Born in 1958. After graduating in painting at the Faculty of Fine Arts, MS University, Baroda in India, obtained her Master's Degree in painting at the Royal College of Art, London.
［Residence］ May 11, 2004〜Aug 9, 2004
At the Museum's public Sculpture Lounge, Rekha created a six-part artwork that interwove Indian and Japanese forms of visual expression. After the work was completed she held three consecutive art lectures, discussing movements in contemporary and modern Indian art. Rekha also devoted her time to holding a workshop for children at the Tagawa Museum of Art and visiting art galleries throughout Japan.
A chanced meeting between Nukata no Okimi and a serendipitous yayavar
Painting is always difficult to talk about because visual language is never a direct translation of the specific. It almost always encompasses the nuance of ideas, much in the same manner that poetry does.
As a traveler my curiosities lie in looking at subtle areas of the unfamiliar and to search within those spaces for links and common factors that allow me to identify with my new situation.
Japan for me was an unknown country only in that I have never physically visited it. But I had traveled in my minds eye through the films, literature, art and culture of this beautiful country for many years. So on some ways coming to Fukuoka on the invitation of FAAM was like an opportunity to reacquaint oneself with a distant lover, familiar but far away from ones everyday reality.
The chief curator is known to me from several years, and I believe we share many common ideas and passions related to enquires of Asian contemporary art. So when he suggested the idea to work on site to execute this painting. I accepted to do so, because I too felt it would make the process of this painting more real for an audience by exposing the daily conflicts of an artist in dialogue with their ongoing work.

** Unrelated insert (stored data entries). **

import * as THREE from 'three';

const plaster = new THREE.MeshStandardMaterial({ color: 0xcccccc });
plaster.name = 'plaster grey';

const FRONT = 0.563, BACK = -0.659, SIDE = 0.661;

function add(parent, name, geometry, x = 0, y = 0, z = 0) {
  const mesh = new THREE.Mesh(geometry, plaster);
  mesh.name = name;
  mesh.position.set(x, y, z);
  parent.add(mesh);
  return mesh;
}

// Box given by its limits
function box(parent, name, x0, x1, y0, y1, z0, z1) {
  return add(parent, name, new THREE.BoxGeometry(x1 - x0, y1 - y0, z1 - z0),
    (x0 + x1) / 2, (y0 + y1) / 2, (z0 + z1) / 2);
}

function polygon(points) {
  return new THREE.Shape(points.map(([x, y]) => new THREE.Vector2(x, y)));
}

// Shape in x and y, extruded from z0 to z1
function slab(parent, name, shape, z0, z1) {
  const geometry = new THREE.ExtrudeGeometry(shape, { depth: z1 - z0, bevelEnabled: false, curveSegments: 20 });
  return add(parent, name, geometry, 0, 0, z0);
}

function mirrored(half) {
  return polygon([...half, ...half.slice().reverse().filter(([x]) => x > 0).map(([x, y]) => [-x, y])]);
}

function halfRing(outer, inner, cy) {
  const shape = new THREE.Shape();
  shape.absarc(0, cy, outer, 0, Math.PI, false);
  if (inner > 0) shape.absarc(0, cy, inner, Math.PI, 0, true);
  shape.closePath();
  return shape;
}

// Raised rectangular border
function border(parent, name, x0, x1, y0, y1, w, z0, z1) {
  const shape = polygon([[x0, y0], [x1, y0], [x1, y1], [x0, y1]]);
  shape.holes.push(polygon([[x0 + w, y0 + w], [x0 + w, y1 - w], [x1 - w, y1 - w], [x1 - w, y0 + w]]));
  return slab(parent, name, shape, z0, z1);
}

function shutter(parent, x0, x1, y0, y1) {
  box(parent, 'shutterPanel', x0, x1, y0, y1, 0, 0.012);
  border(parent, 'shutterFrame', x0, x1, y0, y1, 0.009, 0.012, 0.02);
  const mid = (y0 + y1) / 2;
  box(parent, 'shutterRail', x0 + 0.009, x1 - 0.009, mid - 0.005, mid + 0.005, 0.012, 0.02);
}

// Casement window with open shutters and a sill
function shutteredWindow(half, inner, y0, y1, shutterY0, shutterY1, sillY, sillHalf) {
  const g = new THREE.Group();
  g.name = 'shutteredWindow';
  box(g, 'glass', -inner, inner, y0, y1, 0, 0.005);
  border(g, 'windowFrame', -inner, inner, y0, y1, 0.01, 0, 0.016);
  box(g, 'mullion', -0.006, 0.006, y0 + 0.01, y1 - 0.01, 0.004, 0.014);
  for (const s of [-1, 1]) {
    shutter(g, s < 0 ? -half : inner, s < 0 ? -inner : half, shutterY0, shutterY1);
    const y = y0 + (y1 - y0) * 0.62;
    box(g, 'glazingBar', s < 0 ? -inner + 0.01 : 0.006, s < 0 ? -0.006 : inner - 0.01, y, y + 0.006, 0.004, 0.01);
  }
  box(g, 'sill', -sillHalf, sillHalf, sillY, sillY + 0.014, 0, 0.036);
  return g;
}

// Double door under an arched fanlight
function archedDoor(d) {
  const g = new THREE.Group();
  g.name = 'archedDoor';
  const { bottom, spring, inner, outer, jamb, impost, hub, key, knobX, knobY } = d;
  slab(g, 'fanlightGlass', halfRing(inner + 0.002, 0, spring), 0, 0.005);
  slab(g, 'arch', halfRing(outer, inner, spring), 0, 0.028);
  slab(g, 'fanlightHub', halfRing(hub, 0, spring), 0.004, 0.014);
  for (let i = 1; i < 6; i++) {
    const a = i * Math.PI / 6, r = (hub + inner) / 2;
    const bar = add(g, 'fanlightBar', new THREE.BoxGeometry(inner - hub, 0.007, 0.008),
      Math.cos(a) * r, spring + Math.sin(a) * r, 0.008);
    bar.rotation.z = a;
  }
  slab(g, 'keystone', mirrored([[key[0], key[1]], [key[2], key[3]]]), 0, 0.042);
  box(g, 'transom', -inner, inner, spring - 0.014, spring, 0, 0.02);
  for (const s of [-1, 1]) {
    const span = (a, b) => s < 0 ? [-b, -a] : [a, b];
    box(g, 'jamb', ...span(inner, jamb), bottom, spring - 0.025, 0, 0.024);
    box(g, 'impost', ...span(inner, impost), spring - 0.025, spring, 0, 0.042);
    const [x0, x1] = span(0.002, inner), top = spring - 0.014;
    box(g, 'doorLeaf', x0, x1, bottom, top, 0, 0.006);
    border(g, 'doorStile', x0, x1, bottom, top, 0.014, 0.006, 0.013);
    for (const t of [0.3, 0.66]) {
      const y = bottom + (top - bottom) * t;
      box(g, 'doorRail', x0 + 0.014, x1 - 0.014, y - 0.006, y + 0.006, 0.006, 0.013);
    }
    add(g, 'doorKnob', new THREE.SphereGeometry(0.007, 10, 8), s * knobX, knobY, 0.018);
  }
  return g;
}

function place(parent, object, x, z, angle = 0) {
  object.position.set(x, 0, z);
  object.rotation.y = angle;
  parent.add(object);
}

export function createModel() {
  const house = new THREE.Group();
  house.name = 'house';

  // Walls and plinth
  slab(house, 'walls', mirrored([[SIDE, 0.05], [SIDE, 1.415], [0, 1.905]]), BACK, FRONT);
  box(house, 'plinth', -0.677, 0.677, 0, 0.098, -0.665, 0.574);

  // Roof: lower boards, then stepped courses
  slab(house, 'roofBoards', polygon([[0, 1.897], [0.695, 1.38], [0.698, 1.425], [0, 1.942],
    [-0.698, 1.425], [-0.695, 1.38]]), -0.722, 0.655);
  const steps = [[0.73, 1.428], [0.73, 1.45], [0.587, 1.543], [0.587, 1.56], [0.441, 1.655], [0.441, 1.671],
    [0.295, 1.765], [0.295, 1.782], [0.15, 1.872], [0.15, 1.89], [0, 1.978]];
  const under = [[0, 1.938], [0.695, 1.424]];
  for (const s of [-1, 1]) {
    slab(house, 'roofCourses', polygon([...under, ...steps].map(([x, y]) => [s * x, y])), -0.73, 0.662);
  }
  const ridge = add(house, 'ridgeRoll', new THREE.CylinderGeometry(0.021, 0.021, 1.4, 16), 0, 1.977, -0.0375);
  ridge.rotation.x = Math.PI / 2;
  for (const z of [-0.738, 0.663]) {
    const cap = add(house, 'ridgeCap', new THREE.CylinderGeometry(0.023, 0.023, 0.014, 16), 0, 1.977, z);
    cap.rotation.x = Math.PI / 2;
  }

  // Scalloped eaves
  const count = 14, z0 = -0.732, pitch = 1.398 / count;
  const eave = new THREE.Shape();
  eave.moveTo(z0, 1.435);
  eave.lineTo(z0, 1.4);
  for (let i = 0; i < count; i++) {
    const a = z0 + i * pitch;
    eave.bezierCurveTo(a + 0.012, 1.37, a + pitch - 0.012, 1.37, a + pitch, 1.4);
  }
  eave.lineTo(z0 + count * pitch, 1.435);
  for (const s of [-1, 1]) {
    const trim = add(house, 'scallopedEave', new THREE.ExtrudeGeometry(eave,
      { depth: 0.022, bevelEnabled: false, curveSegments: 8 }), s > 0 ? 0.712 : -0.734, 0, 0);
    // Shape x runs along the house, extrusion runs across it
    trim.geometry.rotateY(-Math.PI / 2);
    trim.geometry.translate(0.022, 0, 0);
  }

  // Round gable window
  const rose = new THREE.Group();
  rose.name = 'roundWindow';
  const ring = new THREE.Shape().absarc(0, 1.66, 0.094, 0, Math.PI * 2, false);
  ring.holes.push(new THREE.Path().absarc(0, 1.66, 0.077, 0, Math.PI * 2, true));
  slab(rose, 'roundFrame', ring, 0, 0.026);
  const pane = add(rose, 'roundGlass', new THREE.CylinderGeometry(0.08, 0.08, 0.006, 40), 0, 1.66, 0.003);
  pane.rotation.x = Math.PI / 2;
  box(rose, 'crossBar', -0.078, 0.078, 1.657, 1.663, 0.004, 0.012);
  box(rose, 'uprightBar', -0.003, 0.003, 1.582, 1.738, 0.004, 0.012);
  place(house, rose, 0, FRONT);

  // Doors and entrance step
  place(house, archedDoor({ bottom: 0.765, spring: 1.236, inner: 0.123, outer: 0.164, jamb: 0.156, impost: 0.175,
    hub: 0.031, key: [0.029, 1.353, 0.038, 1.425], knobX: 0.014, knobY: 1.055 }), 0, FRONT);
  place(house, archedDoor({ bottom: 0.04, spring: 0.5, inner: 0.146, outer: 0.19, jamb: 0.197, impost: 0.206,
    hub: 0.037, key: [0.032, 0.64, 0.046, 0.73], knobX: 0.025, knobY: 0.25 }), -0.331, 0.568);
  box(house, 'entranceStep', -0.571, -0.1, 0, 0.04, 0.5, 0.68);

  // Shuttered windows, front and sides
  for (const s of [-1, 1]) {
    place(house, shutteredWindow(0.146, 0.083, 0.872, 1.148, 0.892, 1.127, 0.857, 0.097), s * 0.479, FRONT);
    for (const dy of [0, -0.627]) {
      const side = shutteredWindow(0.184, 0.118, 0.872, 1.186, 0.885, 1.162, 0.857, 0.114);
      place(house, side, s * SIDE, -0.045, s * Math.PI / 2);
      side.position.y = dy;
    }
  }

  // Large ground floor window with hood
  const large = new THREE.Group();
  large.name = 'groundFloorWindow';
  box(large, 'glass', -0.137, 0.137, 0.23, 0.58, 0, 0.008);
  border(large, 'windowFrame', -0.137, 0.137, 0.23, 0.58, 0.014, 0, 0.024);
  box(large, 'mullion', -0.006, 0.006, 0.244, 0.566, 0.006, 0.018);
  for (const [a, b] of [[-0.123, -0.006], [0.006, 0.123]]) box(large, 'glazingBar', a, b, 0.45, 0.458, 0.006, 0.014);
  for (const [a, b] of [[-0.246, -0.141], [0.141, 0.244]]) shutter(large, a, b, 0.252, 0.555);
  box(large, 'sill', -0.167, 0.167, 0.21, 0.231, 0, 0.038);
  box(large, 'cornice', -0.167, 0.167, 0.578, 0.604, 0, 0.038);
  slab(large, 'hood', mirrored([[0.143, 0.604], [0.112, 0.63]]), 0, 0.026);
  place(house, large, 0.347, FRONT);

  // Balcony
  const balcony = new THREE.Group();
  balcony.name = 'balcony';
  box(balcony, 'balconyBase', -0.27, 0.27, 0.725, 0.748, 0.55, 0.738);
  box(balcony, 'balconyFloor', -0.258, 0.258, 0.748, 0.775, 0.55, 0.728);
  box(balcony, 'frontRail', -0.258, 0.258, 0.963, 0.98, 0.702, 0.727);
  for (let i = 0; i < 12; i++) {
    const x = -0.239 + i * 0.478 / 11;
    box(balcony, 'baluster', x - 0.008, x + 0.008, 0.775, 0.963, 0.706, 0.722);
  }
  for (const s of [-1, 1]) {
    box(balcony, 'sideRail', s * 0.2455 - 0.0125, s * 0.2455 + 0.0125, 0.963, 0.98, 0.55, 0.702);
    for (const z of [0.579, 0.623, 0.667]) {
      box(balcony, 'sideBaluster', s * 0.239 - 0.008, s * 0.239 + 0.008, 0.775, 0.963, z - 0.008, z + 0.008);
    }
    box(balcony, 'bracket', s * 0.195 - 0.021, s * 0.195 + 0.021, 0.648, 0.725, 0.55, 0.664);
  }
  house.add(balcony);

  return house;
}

The decision to make a 6 part painting was done because it allowed me to explore the framework of narration in a manner that did not seek story telling as its module. It provided instead for a poetic device of metaphors that create meaning with conjunctive associations as the visual exist in each others proximity.
The thematic platform was to weave inflections from Japanese and Indian visual language through images that indicated my observation of both these cultural contexts. Fukuoka therefore became the "laboratory" of sorts from where 1 observed the Japanese culture, life and politics of this country.
The title "A chanced meeting between Nukata no Okimi and a serendipitous yayavar reveals the intentions of this visual travelogue. An imaginary meeting with a past legendary Japanese poetess of the 7th century by a wandering Indian traveler suggests the idea of past history and the present being the filter of perception. As a contemporary Asian artist coming from a country seeped in cultural heritage, history and its diversity is an ancestry that I am comfortable with and which continuously seduces me into its chambers of treasures, to re examine and re-question, and thereby to understand a contemporary context.
Arrived in Fukuoka.
Held discussion about her residential work. As originally planned, decided to paint a six-part series.
Attended opening reception for "Contemporary Taiwanese Art - The New Identity Part 5" at Mitsubishi Jisho Artium.
Explained course of her activities during residency to the volunteer staff.
Began work on her piece at the Sculpture Lounge. Painted a different-colored base coat on six separate canvases.
Interviewed by students at the Department of Art and Information Design as part of a lecture by Professor Ishikawa Koji, at the Faculty of Design, Kyushu University.
Interviewed by art theory students as part of a lecture by Professor Ushiroshoji Masahiro, at the Faculty of Humanities, Kyushu University.
Appeared as guest on TV information show "Joho Wide Fukuoka Ichiban boshi", NHK (Japan Broadcast Corporation) Fukuoka.
Traveled to Tokyo. Attended symposium. "Modernism in Asia" at Mori Art Museum and visited the Museum of Contemporary Art, Tokyo among others.
Completed her six-piece art work.
Traveled to Kyoto..
Visited Art Space Chiyofuku, Kyosei no Sato and Ishibashi Museum of Art, all located in Fukuoka Prefecture.
Participated in lecture by Professor Ushiroshoji, speaking on the Indian economy, politics and culture and their roles in gender politics. Installed her six-piece art work at the Sculpture Lounge of the Museum.
Held first session of the lecture series "A Journey through Indian Art - Modernism to Post Modernism" at AJIBI Hall.
Traveled to Hiroshima to visit the Hiroshima Peace Memorial Museum, Naoshima Contemporary Art Museum and others.
Held second session of her lecture series.
Held the workshop "Myself and the Others" for nine elementary school children at the Tagawa Museum of Art.
Held third session of her lecture series.
"Winds of Artist in Residence 2004 Part 1" exhibition is held. Artist talks took place in front of the work, attended by many visitors who saw the work being made or helped in their production.
Rekha returned to India.